The theater was spectacular with hand painted walls and perfect acoustics. Every detail was a work of art. After a short film about the history of the casino we were led up to the ballroom. Visions of big bands and a bygone era danced in my head. The ballroom was enormous and ornate with the original wood floor and lighting fixtures. I danced with John right there in the middle of the tour so we would always have the memory of dancing at the Avalon ballroom. He is a very good sport about things like that.
Another part of the casino houses a history museum. One of the current exhibits was a collection of Rock and Roll photographs by Patti Boyd who had been married to George Harrison and later Eric Clapton. She has written a book about her adventures and shared some of her personal photos which we loved seeing.
Late afternoon found us hungry and a bit tired after a day of sightseeing. It’s hard to know which places are good when visiting a new town. We took some advice and selected Armstrong’s. This place was right on the water and we decided that even if the food was average at least the view would be worthwhile. We were seated at the waters edge with a view of the marina and the casino. It could not have been a more relaxing dinner. We lingered over our margaritas, ceviche and fish and chips watching the boats and the sea birds who were also looking for some dinner.

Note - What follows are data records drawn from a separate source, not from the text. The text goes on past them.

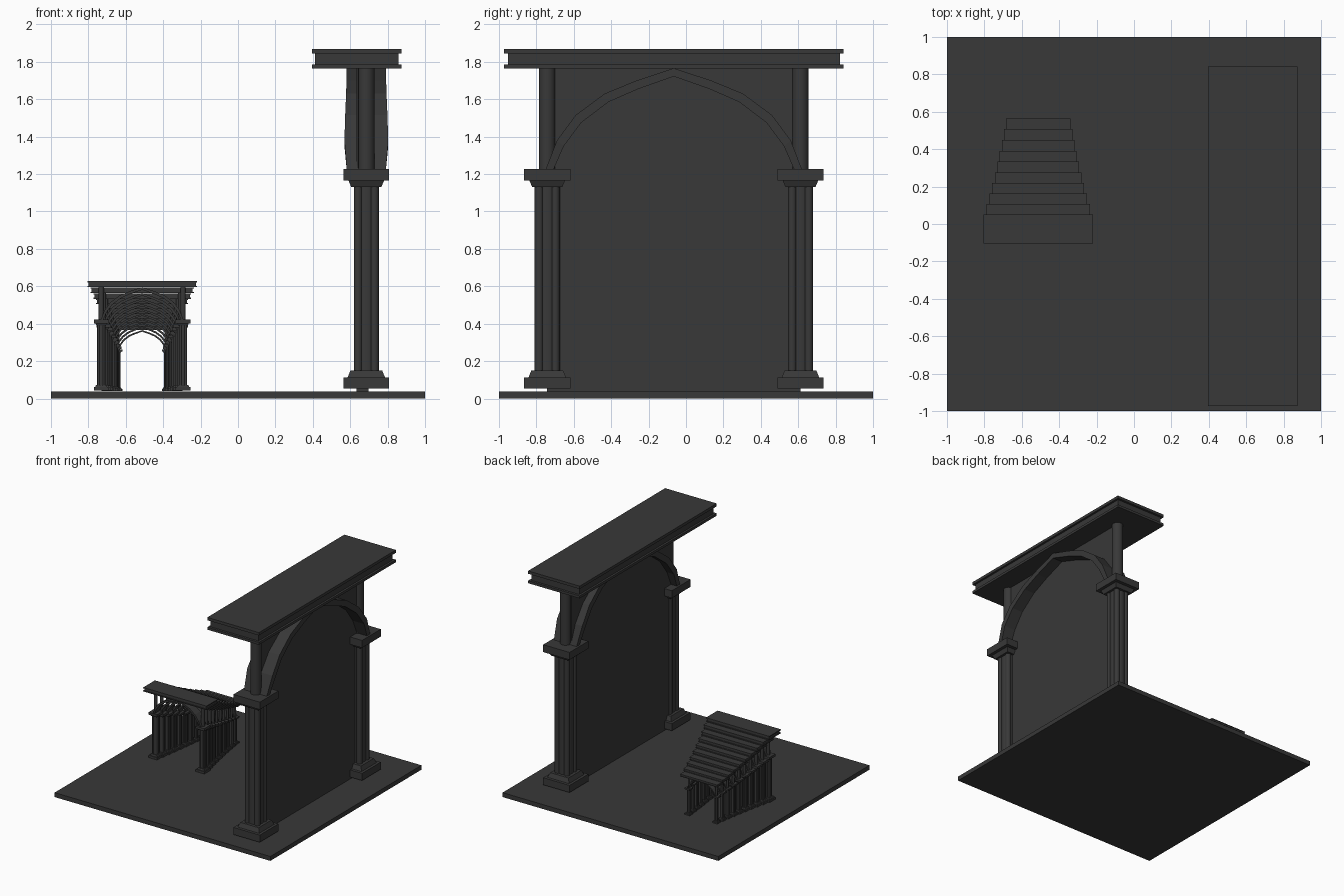
import bpy, bmesh, math
from mathutils import Matrix

if "Cube" in bpy.data.objects:
    bpy.data.objects.remove(bpy.data.objects["Cube"])

FLOOR = 0.037
STONE = bpy.data.materials.new("dark_stone")
STONE.diffuse_color = (0.04, 0.04, 0.04, 1)
STONE.use_nodes = True
STONE.node_tree.nodes["Principled BSDF"].inputs["Base Color"].default_value = STONE.diffuse_color


def make_object(name, bm, matrix=Matrix(), smooth=False):
    bmesh.ops.recalc_face_normals(bm, faces=bm.faces)
    bm.transform(matrix)
    me = bpy.data.meshes.new(name)
    bm.to_mesh(me)
    bm.free()
    me.materials.append(STONE)
    ob = bpy.data.objects.new(name, me)
    bpy.context.collection.objects.link(ob)
    if smooth:
        bpy.ops.object.select_all(action='DESELECT')
        ob.select_set(True)
        bpy.context.view_layer.objects.active = ob
        bpy.ops.object.shade_smooth_by_angle(angle=math.radians(32))
    return ob


def box(bm, x, y, z):
    m = Matrix.LocRotScale(((x[0] + x[1]) / 2, (y[0] + y[1]) / 2, (z[0] + z[1]) / 2), None,
                           (x[1] - x[0], y[1] - y[0], z[1] - z[0]))
    bmesh.ops.create_cube(bm, size=1, matrix=m)


def prism(bm, n, r0, r1, x, y, z0, z1, turn=0.0):
    m = Matrix.Translation((x, y, (z0 + z1) / 2)) @ Matrix.Rotation(turn, 4, 'Z')
    bmesh.ops.create_cone(bm, cap_ends=True, segments=n, radius1=r0, radius2=r1,
                          depth=z1 - z0, matrix=m)


# Arch stations: outer y, outer z, inner y, inner z, half depth
HALF_ARCH = [(0.685, 1.225, 0.643, 1.225, 0.105), (0.625, 1.38, 0.588, 1.35, 0.117),
             (0.525, 1.515, 0.495, 1.475, 0.113), (0.37, 1.63, 0.35, 1.585, 0.108),
             (0.2, 1.70, 0.19, 1.655, 0.106)]
ARCH = ([(-a, b, -c, d, h) for a, b, c, d, h in HALF_ARCH] + [(0, 1.766, 0, 1.722, 0.105)]
        + HALF_ARCH[::-1])
COL_Y = 0.677
Q = math.pi / 4
R2 = math.sqrt(2)


def bay(name, matrix):
    """One arched bay, spanning along y, columns at x = 0."""
    # columns with stepped base, clustered shaft, capital and upper shaft
    bm = bmesh.new()
    for y in (-COL_Y, COL_Y):
        box(bm, (-0.122, 0.122), (y - 0.124, y + 0.124), (0.053, 0.113))
        prism(bm, 4, 0.1 * R2, 0.085 * R2, 0, y, 0.113, 0.15, Q)
        prism(bm, 16, 0.062, 0.062, 0, y, 0.15, 1.13)
        for dx in (-0.044, 0.044):
            for dy in (-0.044, 0.044):
                prism(bm, 12, 0.023, 0.023, dx, y + dy, 0.15, 1.13)
        prism(bm, 4, 0.08 * R2, 0.095 * R2, 0, y, 1.13, 1.165, Q)
        box(bm, (-0.122, 0.122), (y - 0.124, y + 0.124), (1.165, 1.227))
        prism(bm, 16, 0.044, 0.044, 0, y, 1.227, 1.766)
    make_object(name + "_columns", bm, matrix, smooth=True)

    # pointed arch band
    bm = bmesh.new()
    rings = [[bm.verts.new(p) for p in ((-h, oy, oz), (h, oy, oz), (h, iy, iz), (-h, iy, iz))]
             for oy, oz, iy, iz, h in ARCH]
    for a, b in zip(rings, rings[1:]):
        for i in range(4):
            j = (i + 1) % 4
            bm.faces.new((a[i], a[j], b[j], b[i]))
    bm.faces.new(rings[0])
    bm.faces.new(rings[-1])
    make_object(name + "_arch", bm, matrix)

    # layered cornice slab
    bm = bmesh.new()
    for hx, hy, z0, z1 in ((0.239, 0.907, 1.765, 1.786), (0.222, 0.888, 1.786, 1.844),
                           (0.239, 0.907, 1.844, 1.868)):
        box(bm, (-0.051 - hx, -0.051 + hx), (-hy, hy), (z0, z1))
    make_object(name + "_cornice", bm, matrix)


# floor plate
bm = bmesh.new()
box(bm, (-1, 1), (-1, 1), (0, FLOOR))
make_object("floor", bm)

# large arch with filled wall panel
LARGE = Matrix.Translation((0.686, -0.065, 0))
bay("large_bay", LARGE)
bm = bmesh.new()
box(bm, (-0.052, 0.012), (-COL_Y, COL_Y), (FLOOR, 1.766))
make_object("wall_panel", bm, LARGE)

# receding gallery of shrinking bays
COUNT = 10
for i in range(COUNT):
    s = 0.323 * (0.19 / 0.323) ** (i / (COUNT - 1))
    y = -0.0275 + i * 0.0608 - 0.051 * s
    m = (Matrix.Translation((-0.5125, y, FLOOR)) @ Matrix.Rotation(-math.pi / 2, 4, 'Z')
         @ Matrix.Scale(s, 4) @ Matrix.Translation((0, 0, -FLOOR)))
    bay(f"gallery_bay_{i + 1}", m)
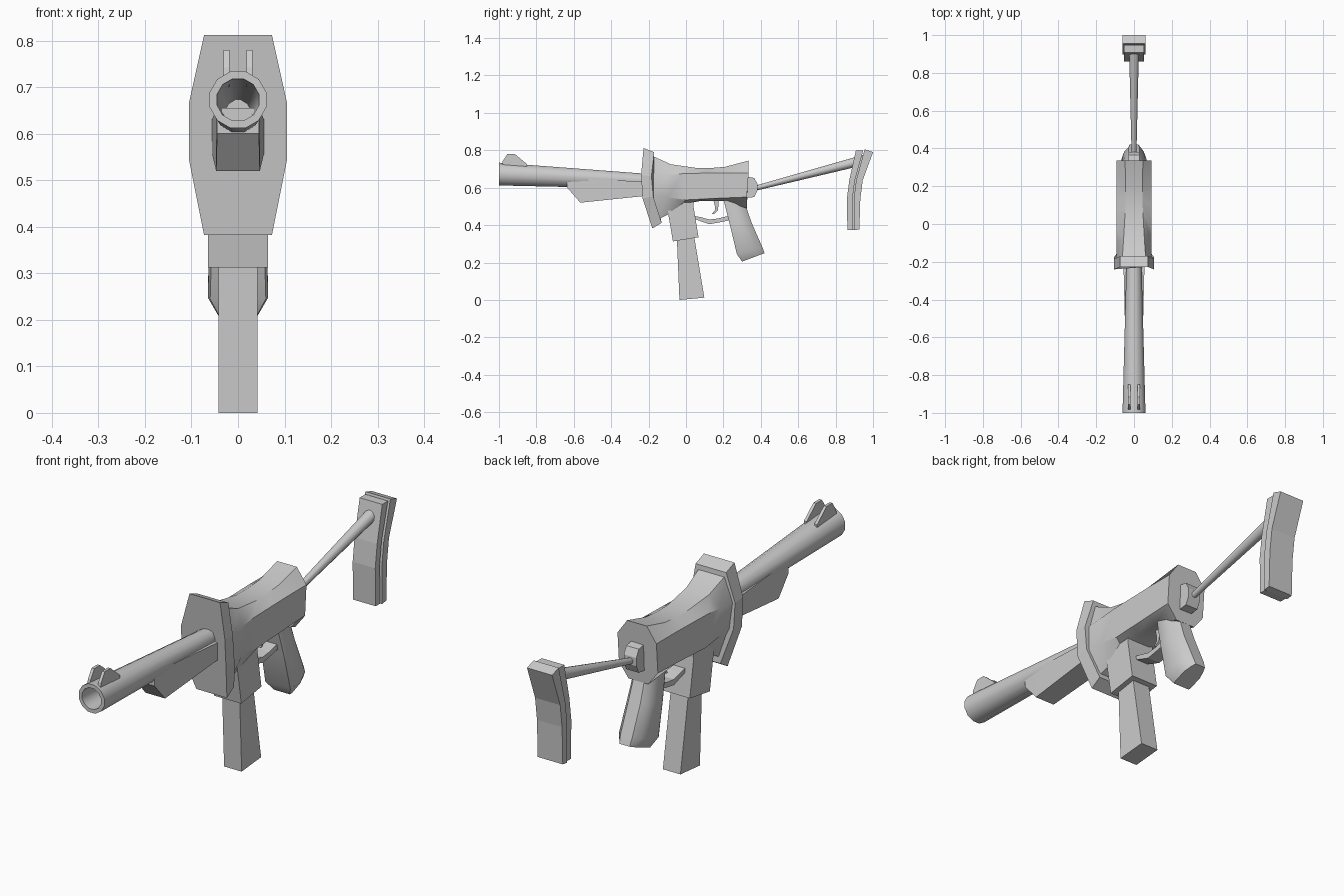
import bpy, bmesh, math

if "Cube" in bpy.data.objects:
    bpy.data.objects.remove(bpy.data.objects["Cube"])


def loft(name, rings, smooth=0, closed=False):
    """Skin a list of equal-length point rings; cap the ends unless closed."""
    bm = bmesh.new()
    vs = [[bm.verts.new(p) for p in ring] for ring in rings]
    n, m = len(vs[0]), len(vs)
    for i in range(m if closed else m - 1):
        a, b = vs[i], vs[(i + 1) % m]
        for k in range(n):
            bm.faces.new((a[k], a[(k + 1) % n], b[(k + 1) % n], b[k]))
    if not closed:
        bm.faces.new(vs[0])
        bm.faces.new(vs[-1])
    bmesh.ops.recalc_face_normals(bm, faces=bm.faces)
    me = bpy.data.meshes.new(name)
    bm.to_mesh(me)
    bm.free()
    ob = bpy.data.objects.new(name, me)
    bpy.context.collection.objects.link(ob)
    if smooth:
        bpy.ops.object.select_all(action='DESELECT')
        ob.select_set(True)
        bpy.context.view_layer.objects.active = ob
        bpy.ops.object.shade_smooth_by_angle(angle=math.radians(smooth))
    return ob


def plate(name, profile, half, x=0, smooth=0):
    """Side profile (y, z) extruded across x."""
    return loft(name, [[(x + s, y, z) for y, z in profile] for s in (-half, half)], smooth)


def circle(y, z, r, n=12):
    return [(r * math.cos(2 * math.pi * (k + .5) / n), y,
             z + r * math.sin(2 * math.pi * (k + .5) / n)) for k in range(n)]


def octo(bottom, low, up, top, w, t):
    """Eight-sided section: wide at low/up, narrow at bottom/top."""
    half = [(t, *bottom), (w, *low), (w, *up), (t, *top)]
    return half + [(-x, y, z) for x, y, z in reversed(half)]


def rect(y, z0, z1, h):
    return [(-h, y, z0), (h, y, z0), (h, y, z1), (-h, y, z1)]


# tapered barrel with open bore
loft("barrel", [circle(-1, .673, .063), circle(-.2, .634, .041)][::-1]
     + [circle(-1, .673, .0465), circle(-.4, .645, .028)], 40)

# paired front sight fins
for s, side in ((-1, "left"), (1, "right")):
    plate("front_sight_" + side, [(-.985, .715), (-.98, .742), (-.955, .78), (-.915, .78),
                                  (-.85, .726), (-.85, .70)], .0065, s * .025)

# handguard under the barrel
loft("handguard", [rect(-.635, .60, .655, .045), rect(-.565, .52, .652, .047),
                   rect(-.2, .558, .63, .056)])

# flared collar in front of the receiver
loft("front_collar", [
    octo((-.18, .382), (-.232, .543), (-.24, .668), (-.227, .812), .105, .073),
    octo((-.13, .412), (-.175, .553), (-.185, .662), (-.17, .79), .105, .073)])

# waisted receiver
loft("receiver", [
    octo((-.15, .43), (-.18, .56), (-.19, .66), (-.18, .77), .093, .062),
    octo((-.10, .455), (-.10, .548), (-.10, .668), (-.08, .725), .093, .055),
    octo((-.02, .51), (0, .535), (-.02, .675), (.06, .705), .093, .047),
    octo((.08, .53), (.10, .54), (.10, .678), (.13, .705), .093, .045),
    octo((.20, .53), (.20, .545), (.20, .68), (.21, .712), .093, .045),
    octo((.325, .49), (.325, .55), (.335, .68), (.335, .745), .093, .047)], 30)

# magazine well and magazine
plate("magazine_well", [(-.11, .55), (-.10, .49), (-.07, .313), (.067, .335), (.04, .50), (.04, .55)], .065)
plate("magazine", [(-.05, .36), (-.035, 0), (.098, .012), (.04, .36)], .042)


# pistol grip with softened back
def grip_ring(yf, zf, yb, zb, w, back):
    def at(t, x):
        return (x, yf + (yb - yf) * t, zf + (zb - zf) * t)
    half = [at(0, w * .92), at(.08, w), at(.55, w), at(.82, w * .8), at(1, back)]
    return half + [(-x, y, z) for x, y, z in reversed(half)]


loft("pistol_grip", [grip_ring(.20, .54, .31, .53, .05, .025),
                     grip_ring(.235, .40, .352, .41, .06, .028),
                     grip_ring(.272, .245, .408, .283, .065, .028),
                     grip_ring(.30, .205, .42, .25, .042, .024)], 35)

# trigger guard and trigger
plate("trigger_guard", [(.04, .45), (.08, .442), (.125, .43), (.17, .435), (.23, .45), (.23, .425),
                        (.17, .413), (.125, .405), (.08, .42), (.04, .435)], .03)
plate("trigger", [(.145, .54), (.155, .50), (.155, .48), (.138, .46), (.15, .458),
                  (.17, .478), (.173, .50), (.175, .54)], .01)

# stock mount and tapered rod
plate("stock_mount", [(.32, .545), (.365, .55), (.382, .585), (.382, .62),
                      (.365, .652), (.32, .66)], .03)
loft("stock_rod", [circle(.37, .597, .0135, 10), circle(.91, .738, .027, 10)], 40)

# curved butt: front plate, narrow core, rear pad
front = [(.908, .79), (.873, .64), (.86, .54), (.863, .375)]


def strip(a, b, dz=0):
    lo = [(y + a, z) for y, z in front]
    hi = [(y + b * (1 if i else 1.3), z) for i, (y, z) in enumerate(front)]
    lo[0] = (lo[0][0], lo[0][1] + dz)
    hi[0] = (hi[0][0], hi[0][1] + dz)
    return lo + hi[::-1]


plate("butt_front_plate", strip(0, .03, .008), .054)
plate("butt_core", strip(.025, .045, -.015), .044)
plate("butt_pad", [(.955, .805), (.91, .64), (.897, .54), (.897, .373),
                   (.927, .377), (.932, .54), (.945, .64), (1.0, .79)], .06)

We decided to take a sunset walk down the road to lover’s cove to take some photos. The setting sun always seems to intensify the colors of the scenery. The sea turned a deeper blue and the rock formations took on a golden hue as we walked along the path toward a big craggy rock that was home to quite a few sea birds. We lingered at the rock watching the birds settle in for the evening.
As night fell lights were switched on and the harbor began to twinkle all around us. We sat on the beach exhausted but happy listening to an outdoor concert knowing that it would soon be time to leave and knowing that we would never forget the magic of Avalon.